This also isn't solely a one-industry or -sector problem. The Fitch U.S. leveraged loan default index from July shows that more "loans of concern" have been added to the list than removed in six of the past seven months, with retail, telecom, and energy representing some of the more concerning industries. Retail accounted for 18% of the outstanding loans of concern in July.
J.C. Penney (JCPN.Q), for instance, had $1.57 billion in outstanding loans that may struggle to be repaid, according to Fitch. J.C. Penney has struggled to reinvent its image in the wake of online retailers undercutting its pricing, and discount brick-and-mortar retailers like TJX Companies buying brand-name merchandise in bulk and steering customers away from stodgy department stores. A company like J.C. Penney needs capital to adjust its strategy, but simply doesn't have access to it.
Other names mentioned by Fitch that might ring a bell include Frontier Communications, Pier One Imports, and Revlon.
You'll note that these are businesses whose situations are already viewed as being dire by Wall Street. But there are other companies not listed by Fitch that I believe could come under fire if there's so much as modest strain put on economic growth.
Not to specifically pick on Ford (F 1.37%), but the automaker has piled on more than $50 billion in debt since the end of 2012, it now sports a debt-to-equity of 431%, and its credit rating was recently downgraded to junk by ratings agency Moody's. More specifically, Ford's financial debt-to-EBITDA is near its highest point since 2009. We've seen via trade war antics that it doesn't take much in the way of external forces to upend Ford's momentum. If and when the corporate debt tide turns, Ford, and many other big-name companies, could find itself in very deep trouble.
Two reasons these corporate debt risks may be overblown
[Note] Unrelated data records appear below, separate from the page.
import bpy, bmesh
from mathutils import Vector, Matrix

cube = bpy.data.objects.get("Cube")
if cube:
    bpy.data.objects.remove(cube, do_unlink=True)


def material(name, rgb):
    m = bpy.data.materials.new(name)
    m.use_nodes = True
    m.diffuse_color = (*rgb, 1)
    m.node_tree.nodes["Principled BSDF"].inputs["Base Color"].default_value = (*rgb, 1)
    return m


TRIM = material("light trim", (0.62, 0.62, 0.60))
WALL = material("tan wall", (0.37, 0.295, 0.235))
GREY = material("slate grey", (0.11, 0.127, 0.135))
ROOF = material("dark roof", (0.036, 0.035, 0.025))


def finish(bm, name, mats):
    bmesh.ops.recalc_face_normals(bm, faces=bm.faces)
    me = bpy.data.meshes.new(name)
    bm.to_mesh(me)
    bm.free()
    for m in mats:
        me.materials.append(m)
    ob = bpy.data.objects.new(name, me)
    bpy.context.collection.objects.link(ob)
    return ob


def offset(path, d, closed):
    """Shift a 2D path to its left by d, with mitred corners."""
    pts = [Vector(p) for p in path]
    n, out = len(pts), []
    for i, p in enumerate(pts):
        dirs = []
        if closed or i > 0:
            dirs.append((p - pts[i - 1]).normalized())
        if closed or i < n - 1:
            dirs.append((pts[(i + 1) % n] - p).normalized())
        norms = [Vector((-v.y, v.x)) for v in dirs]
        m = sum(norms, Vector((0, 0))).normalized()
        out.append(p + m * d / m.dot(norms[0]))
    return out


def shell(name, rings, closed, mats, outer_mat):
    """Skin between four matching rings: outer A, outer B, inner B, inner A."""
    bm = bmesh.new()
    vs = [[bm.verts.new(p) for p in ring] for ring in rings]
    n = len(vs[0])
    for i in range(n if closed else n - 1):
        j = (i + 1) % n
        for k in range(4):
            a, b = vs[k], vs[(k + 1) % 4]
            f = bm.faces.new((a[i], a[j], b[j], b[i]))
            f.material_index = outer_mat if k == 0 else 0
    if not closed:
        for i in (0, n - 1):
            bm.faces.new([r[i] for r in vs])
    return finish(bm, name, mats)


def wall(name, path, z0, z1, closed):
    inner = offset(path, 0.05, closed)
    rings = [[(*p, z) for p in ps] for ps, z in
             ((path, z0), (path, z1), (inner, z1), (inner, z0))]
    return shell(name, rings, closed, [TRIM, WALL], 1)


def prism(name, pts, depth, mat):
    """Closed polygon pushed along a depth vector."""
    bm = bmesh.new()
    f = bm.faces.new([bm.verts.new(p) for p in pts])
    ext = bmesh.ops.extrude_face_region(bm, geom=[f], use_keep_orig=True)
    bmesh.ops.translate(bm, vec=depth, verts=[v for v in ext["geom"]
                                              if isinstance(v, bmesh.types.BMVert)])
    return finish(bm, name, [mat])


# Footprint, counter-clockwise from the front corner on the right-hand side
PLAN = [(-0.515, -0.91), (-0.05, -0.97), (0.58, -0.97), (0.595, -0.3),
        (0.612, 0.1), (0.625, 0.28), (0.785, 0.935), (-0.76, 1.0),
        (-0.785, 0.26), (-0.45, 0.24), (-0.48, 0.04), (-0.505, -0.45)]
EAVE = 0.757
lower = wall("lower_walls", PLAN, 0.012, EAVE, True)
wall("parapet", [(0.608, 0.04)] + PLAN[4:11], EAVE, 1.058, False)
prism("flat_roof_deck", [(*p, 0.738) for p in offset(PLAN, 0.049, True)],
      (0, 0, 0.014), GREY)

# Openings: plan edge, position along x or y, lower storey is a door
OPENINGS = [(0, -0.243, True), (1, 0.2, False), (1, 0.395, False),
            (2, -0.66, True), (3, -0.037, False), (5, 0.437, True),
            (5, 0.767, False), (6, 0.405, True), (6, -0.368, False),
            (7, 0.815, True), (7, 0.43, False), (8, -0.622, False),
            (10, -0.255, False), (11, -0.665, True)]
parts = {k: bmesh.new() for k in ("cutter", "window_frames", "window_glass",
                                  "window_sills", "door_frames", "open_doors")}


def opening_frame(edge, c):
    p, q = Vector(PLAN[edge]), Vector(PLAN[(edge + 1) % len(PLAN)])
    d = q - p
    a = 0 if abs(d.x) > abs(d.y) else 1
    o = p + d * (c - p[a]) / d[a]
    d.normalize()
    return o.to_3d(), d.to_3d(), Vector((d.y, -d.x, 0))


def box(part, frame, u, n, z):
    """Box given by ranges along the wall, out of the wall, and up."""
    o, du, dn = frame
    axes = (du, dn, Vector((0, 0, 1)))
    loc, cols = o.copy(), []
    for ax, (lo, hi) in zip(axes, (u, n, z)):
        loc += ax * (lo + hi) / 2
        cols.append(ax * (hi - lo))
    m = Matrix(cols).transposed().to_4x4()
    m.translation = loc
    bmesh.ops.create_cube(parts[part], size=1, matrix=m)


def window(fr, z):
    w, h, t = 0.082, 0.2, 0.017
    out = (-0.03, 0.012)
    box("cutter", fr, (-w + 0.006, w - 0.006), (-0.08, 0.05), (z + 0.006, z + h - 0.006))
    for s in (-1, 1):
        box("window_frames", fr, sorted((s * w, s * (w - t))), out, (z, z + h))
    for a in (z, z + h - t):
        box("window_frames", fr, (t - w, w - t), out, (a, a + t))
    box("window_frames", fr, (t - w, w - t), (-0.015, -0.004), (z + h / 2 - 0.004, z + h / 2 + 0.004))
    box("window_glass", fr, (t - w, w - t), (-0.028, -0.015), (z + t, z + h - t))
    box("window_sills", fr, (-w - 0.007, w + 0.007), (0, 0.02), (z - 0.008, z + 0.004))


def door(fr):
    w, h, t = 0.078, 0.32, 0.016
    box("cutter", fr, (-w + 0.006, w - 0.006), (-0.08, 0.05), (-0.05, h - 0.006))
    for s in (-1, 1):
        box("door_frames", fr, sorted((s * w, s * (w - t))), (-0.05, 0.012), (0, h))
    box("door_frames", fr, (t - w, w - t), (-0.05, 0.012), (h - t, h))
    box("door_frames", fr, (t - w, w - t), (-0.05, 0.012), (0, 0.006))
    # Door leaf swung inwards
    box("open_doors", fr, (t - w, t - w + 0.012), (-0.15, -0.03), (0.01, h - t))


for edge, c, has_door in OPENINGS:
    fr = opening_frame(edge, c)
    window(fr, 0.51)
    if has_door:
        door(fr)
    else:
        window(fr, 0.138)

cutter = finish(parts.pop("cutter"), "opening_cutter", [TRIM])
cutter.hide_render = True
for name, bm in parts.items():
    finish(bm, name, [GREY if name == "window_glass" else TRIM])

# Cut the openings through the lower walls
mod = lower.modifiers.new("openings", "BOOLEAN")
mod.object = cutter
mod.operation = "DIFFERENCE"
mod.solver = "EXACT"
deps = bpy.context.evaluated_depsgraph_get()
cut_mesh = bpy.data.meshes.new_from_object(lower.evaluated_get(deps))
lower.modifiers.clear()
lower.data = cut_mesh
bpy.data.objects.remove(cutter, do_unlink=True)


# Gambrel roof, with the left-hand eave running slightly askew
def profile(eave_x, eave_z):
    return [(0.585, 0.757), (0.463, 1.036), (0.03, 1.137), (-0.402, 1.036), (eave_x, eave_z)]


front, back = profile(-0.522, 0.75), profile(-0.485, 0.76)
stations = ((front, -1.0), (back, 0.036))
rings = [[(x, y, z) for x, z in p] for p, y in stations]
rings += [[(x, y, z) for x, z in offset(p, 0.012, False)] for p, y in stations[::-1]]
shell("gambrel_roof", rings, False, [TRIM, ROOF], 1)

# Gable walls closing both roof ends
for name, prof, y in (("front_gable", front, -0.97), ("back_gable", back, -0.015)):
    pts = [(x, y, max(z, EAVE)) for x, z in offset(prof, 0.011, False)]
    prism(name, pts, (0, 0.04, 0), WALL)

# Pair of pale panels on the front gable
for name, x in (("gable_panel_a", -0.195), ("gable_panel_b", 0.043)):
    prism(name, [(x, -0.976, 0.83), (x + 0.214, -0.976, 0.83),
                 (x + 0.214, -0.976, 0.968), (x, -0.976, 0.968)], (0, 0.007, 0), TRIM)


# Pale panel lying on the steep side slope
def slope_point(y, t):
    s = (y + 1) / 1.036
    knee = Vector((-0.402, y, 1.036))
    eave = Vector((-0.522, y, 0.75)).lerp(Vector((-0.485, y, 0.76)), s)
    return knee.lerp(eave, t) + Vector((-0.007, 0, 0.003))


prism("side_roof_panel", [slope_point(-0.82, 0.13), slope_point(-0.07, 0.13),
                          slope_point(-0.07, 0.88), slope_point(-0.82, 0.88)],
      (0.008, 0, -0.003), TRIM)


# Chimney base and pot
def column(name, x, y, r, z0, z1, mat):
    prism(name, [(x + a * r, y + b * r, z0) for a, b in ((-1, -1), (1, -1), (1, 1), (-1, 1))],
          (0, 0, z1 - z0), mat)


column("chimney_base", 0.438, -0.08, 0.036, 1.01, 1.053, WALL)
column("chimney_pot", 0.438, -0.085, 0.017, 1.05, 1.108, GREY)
To Yours Truly, corporate debt data suggests trouble is brewing. This is a big reason why I continue to own gold and silver mining stocks, and why I've been hesitant to sell much of any of my safe-haven stocks despite strong rallies in all of them in 2019.
However, optimists may be able to take comfort in two respects.
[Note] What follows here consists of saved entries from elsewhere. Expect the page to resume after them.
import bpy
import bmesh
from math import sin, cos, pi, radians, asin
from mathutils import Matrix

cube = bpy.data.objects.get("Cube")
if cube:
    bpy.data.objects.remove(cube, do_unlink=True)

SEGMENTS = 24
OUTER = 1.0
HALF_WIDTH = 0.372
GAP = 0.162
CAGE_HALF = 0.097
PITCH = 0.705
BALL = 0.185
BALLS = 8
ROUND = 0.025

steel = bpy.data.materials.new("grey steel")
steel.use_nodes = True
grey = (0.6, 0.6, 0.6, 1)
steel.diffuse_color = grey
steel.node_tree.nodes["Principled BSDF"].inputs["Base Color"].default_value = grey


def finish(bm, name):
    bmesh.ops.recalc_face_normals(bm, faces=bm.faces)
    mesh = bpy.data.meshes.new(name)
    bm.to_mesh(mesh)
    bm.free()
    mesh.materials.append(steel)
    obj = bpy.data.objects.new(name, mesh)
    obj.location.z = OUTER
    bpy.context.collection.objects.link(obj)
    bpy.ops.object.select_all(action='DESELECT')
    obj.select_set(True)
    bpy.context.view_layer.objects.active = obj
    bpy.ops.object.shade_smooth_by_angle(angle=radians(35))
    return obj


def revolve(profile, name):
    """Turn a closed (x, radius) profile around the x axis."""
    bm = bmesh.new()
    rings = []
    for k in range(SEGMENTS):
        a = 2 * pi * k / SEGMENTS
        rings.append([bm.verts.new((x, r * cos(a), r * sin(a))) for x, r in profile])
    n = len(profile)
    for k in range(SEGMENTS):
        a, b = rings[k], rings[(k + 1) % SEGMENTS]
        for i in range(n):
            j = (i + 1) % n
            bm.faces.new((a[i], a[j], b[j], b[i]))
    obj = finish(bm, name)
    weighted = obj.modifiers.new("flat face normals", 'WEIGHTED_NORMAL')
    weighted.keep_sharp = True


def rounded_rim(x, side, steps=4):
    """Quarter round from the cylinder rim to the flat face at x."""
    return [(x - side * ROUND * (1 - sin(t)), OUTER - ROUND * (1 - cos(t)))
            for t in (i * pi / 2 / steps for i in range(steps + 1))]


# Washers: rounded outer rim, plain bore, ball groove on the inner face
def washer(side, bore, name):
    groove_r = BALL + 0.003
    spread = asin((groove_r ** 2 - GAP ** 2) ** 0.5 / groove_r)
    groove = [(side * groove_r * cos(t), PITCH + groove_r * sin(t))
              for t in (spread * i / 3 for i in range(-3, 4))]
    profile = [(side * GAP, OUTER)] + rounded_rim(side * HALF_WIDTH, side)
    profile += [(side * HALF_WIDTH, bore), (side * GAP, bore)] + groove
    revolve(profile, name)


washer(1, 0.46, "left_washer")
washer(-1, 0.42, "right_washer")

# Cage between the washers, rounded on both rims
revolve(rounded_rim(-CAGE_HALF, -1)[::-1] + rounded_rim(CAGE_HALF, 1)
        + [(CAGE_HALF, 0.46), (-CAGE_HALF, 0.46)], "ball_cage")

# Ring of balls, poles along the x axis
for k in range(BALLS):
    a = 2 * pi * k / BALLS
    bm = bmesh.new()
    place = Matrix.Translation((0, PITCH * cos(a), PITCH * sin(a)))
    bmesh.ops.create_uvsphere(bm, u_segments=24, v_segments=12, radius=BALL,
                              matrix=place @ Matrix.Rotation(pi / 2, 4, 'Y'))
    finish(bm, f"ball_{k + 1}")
First of all, naysayers don't exactly have the best track record when calling for a recession. I know I've sounded the alarm a few times over the past decade, and the resilience of the U.S. economy, consumer, and stock market have proven me wrong every time. The thing to remember about the U.S. economy is that it spends far more time expanding than contracting. Sure, you might get a few minutes in the spotlight for having correctly predicted a downdraft in the U.S. economy, but history suggests that it'll be short-lived and followed by a considerably longer period of economic expansion.
This leads to the second point: The stock market tends to increase in value over the long run. Even in instances where the Dow, Nasdaq, and S&P 500 lost half of their value, long-term investors wound up being rewarded. All three indexes are well above their 2007 pre-Great Recession highs, and in many instances, stock market corrections of 10% or more are erased in a matter of weeks or months by a bull market rally.
So, yes, the mother of all recessions may be coming, at least based on the corporate debt data that's available. But that's also not cause to sell everything and hide your cash under the mattress.